Type out the lines below exactly, from the first through the line holding "bmesh.ops.recalc_face_normals(bm, faces=bm.faces)", and include no pictures.

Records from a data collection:
──────────

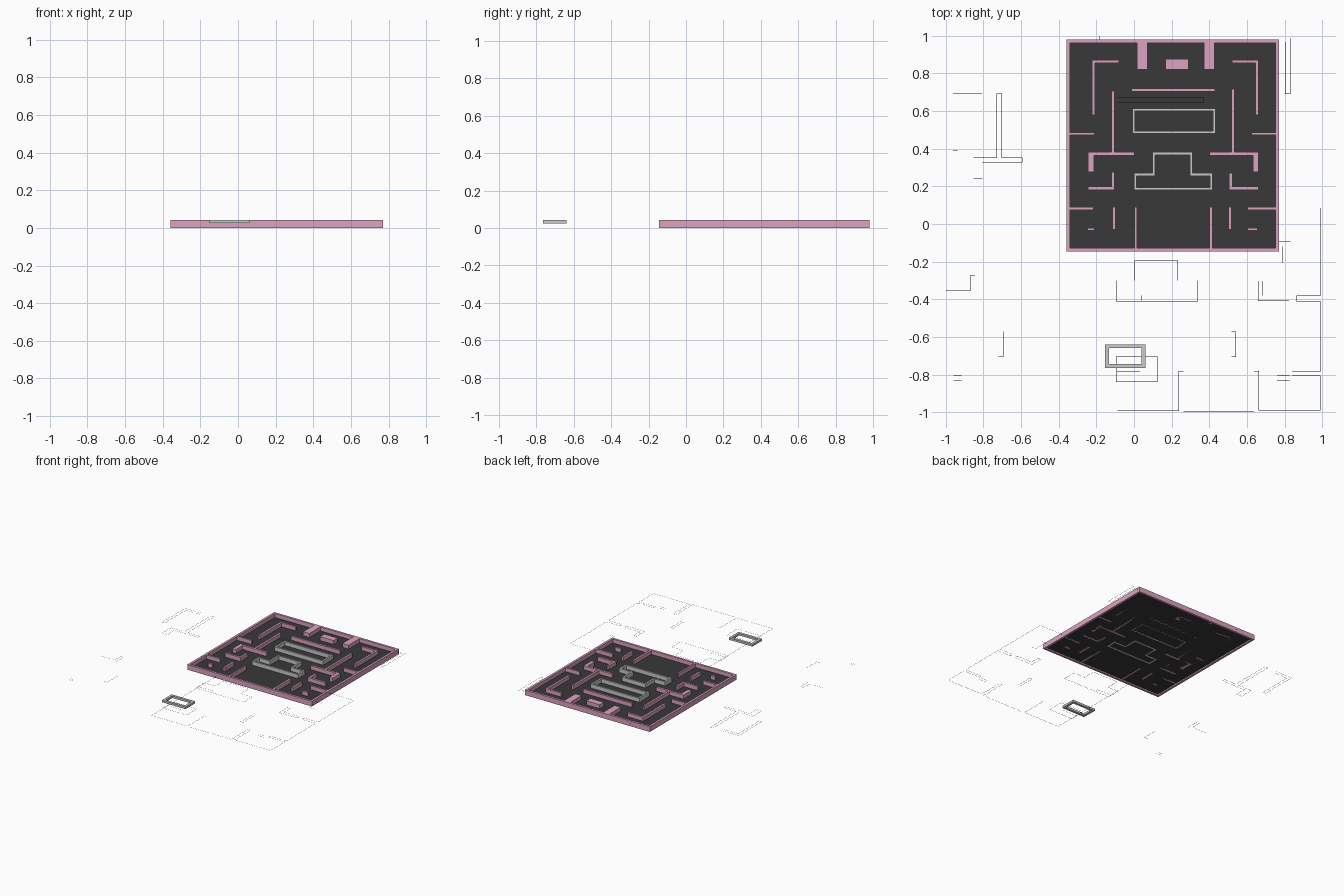
import bpy, bmesh
from mathutils import Vector

if "Cube" in bpy.data.objects:
    bpy.data.objects.remove(bpy.data.objects["Cube"])

TOP, FLOOR, LINE = 0.042, 0.01, 0.021


def material(name, rgb):
    m = bpy.data.materials.new(name)
    m.diffuse_color = (*rgb, 1)
    m.use_nodes = True
    m.node_tree.nodes["Principled BSDF"].inputs["Base Color"].default_value = m.diffuse_color
    return m


PINK = material("pink", (0.72, 0.37, 0.53))
DARK = material("dark", (0.04, 0.04, 0.04))


def finish(name, bm, mat=None):
    bmesh.ops.recalc_face_normals(bm, faces=bm.faces)
    mesh = bpy.data.meshes.new(name)
    bm.to_mesh(mesh)
    bm.free()
    ob = bpy.data.objects.new(name, mesh)
    bpy.context.collection.objects.link(ob)
    if mat:
        mesh.materials.append(mat)
    return ob


def prism(name, pts, z0, z1, mat):
    bm = bmesh.new()
    face = bm.faces.new([bm.verts.new((x, y, z0)) for x, y in pts])
    new = bmesh.ops.extrude_face_region(bm, geom=[face])["geom"]
    bmesh.ops.translate(bm, vec=(0, 0, z1 - z0),
                        verts=[v for v in new if isinstance(v, bmesh.types.BMVert)])
    return finish(name, bm, mat)


def box(name, x0, x1, y0, y1, mat=PINK):
    return prism(name, [(x0, y0), (x1, y0), (x1, y1), (x0, y1)], FLOOR, TOP, mat)


def rect(x0, x1, y0, y1):
    return [(x0, y0), (x1, y0), (x1, y1), (x0, y1)]


def frame(name, pts, t, z0, z1, mat=None):
    """Hollow wall following a counter-clockwise right-angled outline."""
    bm = bmesh.new()
    n, inner = len(pts), []
    for i in range(n):
        a, b, c = (Vector(pts[(i + k) % n]) for k in (-1, 0, 1))
        d, e = (b - a).normalized(), (c - b).normalized()
        inner.append(b + t * (Vector((-d.y, d.x)) + Vector((-e.y, e.x))))
    rings = [[bm.verts.new((p[0], p[1], z)) for p in loop]
             for loop, z in ((pts, z0), (pts, z1), (inner, z1), (inner, z0))]
    for r in range(4):
        p, q = rings[r], rings[(r + 1) % 4]
        for i in range(n):
            j = (i + 1) % n
            bm.faces.new((p[i], p[j], q[j], q[i]))
    return finish(name, bm, mat)


# tray: floor panel and rim
bm = bmesh.new()
bm.faces.new([bm.verts.new((x, y, FLOOR)) for x, y in rect(-0.345, 0.76, -0.13, 0.97)])
finish("floor", bm, DARK)
frame("rim", rect(-0.358, 0.77, -0.145, 0.98), 0.018, 0.003, TOP, PINK)

# straight walls
for name, a in {
    "top_stub_left": (0.016, 0.072, 0.82, 0.965),
    "top_stub_right": (0.372, 0.428, 0.82, 0.965),
    "top_block": (0.168, 0.29, 0.822, 0.876),
    "long_bar": (-0.013, 0.431, 0.704, 0.72),
    "side_stub_upper_left": (-0.342, -0.21, 0.473, 0.487),
    "side_stub_upper_right": (0.625, 0.755, 0.473, 0.487),
    "side_stub_lower_left": (-0.342, -0.215, 0.075, 0.09),
    "side_stub_lower_right": (0.604, 0.755, 0.075, 0.09),
    "short_post_left": (-0.114, -0.098, -0.03, 0.09),
    "short_post_right": (0.503, 0.519, -0.03, 0.09),
    "dash_left": (-0.247, -0.21, -0.035, -0.02),
    "dash_right": (0.604, 0.657, -0.035, -0.02),
    "bottom_post_left": (0.003, 0.016, -0.13, 0.09),
    "bottom_post_right": (0.402, 0.418, -0.13, 0.09),
}.items():
    box(name, *a)

# bent walls
for name, pts in {
    "corner_left": [(-.08, .872), (-.223, .872), (-.223, .578), (-.206, .578), (-.206, .856), (-.08, .856)],
    "corner_right": [(.52, .872), (.662, .872), (.662, .578), (.646, .578), (.646, .856), (.52, .856)],
    "branch_left": [(-.12, .707), (-.104, .707), (-.104, .382), (.003, .382), (.003, .364),
                    (-.213, .364), (-.213, .277), (-.245, .277), (-.245, .382), (-.12, .382)],
    "branch_right": [(.519, .717), (.535, .717), (.535, .382), (.662, .382), (.662, .277),
                     (.633, .277), (.633, .364), (.402, .364), (.402, .382), (.519, .382)],
    "hook_left": [(-.245, .181), (-.104, .181), (-.104, .277), (-.12, .277), (-.12, .198), (-.245, .198)],
    "hook_right": [(.662, .181), (.505, .181), (.505, .272), (.523, .272), (.523, .198), (.662, .198)],
}.items():
    prism(name, pts, FLOOR, TOP, PINK)

# grey hollow islands and the loose frame
frame("island_rectangle", rect(-.008, .434, .481, .615), .014, FLOOR, TOP)
frame("island_tee", [(0, .18), (.418, .18), (.418, .27), (.311, .27), (.311, .382),
                     (.098, .382), (.098, .27), (0, .27)], .014, FLOOR, TOP)
frame("loose_frame", rect(-.153, .06, -.765, -.64), .02, .025, TOP)


# hairline layout outlines, as very thin flat ribbons
def outline(name, pts, closed=False, w=0.001):
    bm = bmesh.new()
    for a, b in zip(pts, pts[1:] + (pts[:1] if closed else [])):
        x0, x1 = sorted((a[0], b[0]))
        y0, y1 = sorted((a[1], b[1]))
        bm.faces.new([bm.verts.new((x, y, LINE))
                      for x, y in rect(x0 - w, x1 + w, y0 - w, y1 + w)])
    finish(name, bm, DARK)


outline("plan_border_left", [(-.088, -.14), (-.088, -.993), (.238, -.993), (.238, -.782), (.263, -.782)])
outline("plan_border_right", [(.265, -.998), (.638, -.998), (.638, -.782), (.663, -.782), (.663, -.99),
                              (.989, -.99), (.989, -.807), (.84, -.807), (.84, -.785), (.989, -.785),
                              (.989, -.41), (.865, -.41), (.865, -.382), (.989, -.382), (.989, .085), (.77, .085)])
outline("plan_tee", [(-.095, -.41), (.338, -.41), (.338, -.3), (.233, -.3), (.233, -.195),
                     (.003, -.195), (.003, -.3), (-.095, -.3)], True)
outline("plan_stub_upper", [(-.09, -.38), (.038, -.38), (.038, -.405)])
outline("plan_rectangle", rect(-.095, .123, -.838, -.705), True)
outline("plan_stub_lower", [(-.09, -.782), (.032, -.782), (.032, -.8)])
outline("plan_hook_right", [(.66, -.407), (.66, -.303), (.685, -.303), (.685, -.38), (.824, -.38), (.824, -.407)], True)
outline("plan_hook_left", [(-.999, -.355), (-.87, -.355), (-.87, -.275), (-.845, -.275), (-.845, -.378)])
outline("plan_post_right", rect(.518, .54, -.705, -.572), True)
outline("plan_post_left", [(-.72, -.703), (-.692, -.703), (-.692, -.572)])
for y in (-.807, -.83):
    outline("plan_dash_left", [(-.957, y), (-.917, y)])
    outline("plan_dash_right", [(.76, y), (.825, y)])
outline("plan_drop", [(.77, -.095), (.832, -.095)])
outline("plan_drop_lower", [(.788, -.12), (.788, -.207), (.832, -.207)])
outline("plan_corner_left", [(-.81, .692), (-.962, .692), (-.962, .39), (-.938, .39), (-.938, .667), (-.81, .667)])
outline("plan_branch", [(-.73, .692), (-.703, .692), (-.703, .352), (-.593, .352), (-.593, .328),
                        (-.805, .328), (-.805, .24), (-.853, .24), (-.853, .352), (-.73, .352)], True)
outline("plan_bar", rect(-.085, .37, .645, .67), True)
outline("plan_corner_right", [(.77, .967), (.803, .967), (.803, .692), (.83, .692), (.83, .985)])
outline("plan_tick", [(-.183, .98), (-.183, .999)])
# lowest point of the model: thin underside lip of the rim
frame("rim_lip", rect(-.358, .77, -.145, .98), .018, 0, .003, PINK)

──────────

# [WRITTEN SOLUTION]
import bpy, bmesh
from mathutils import Vector

if "Cube" in bpy.data.objects:
    bpy.data.objects.remove(bpy.data.objects["Cube"])

TOP, FLOOR, LINE = 0.042, 0.01, 0.021


def material(name, rgb):
    m = bpy.data.materials.new(name)
    m.diffuse_color = (*rgb, 1)
    m.use_nodes = True
    m.node_tree.nodes["Principled BSDF"].inputs["Base Color"].default_value = m.diffuse_color
    return m


PINK = material("pink", (0.72, 0.37, 0.53))
DARK = material("dark", (0.04, 0.04, 0.04))


def finish(name, bm, mat=None):
    bmesh.ops.recalc_face_normals(bm, faces=bm.faces)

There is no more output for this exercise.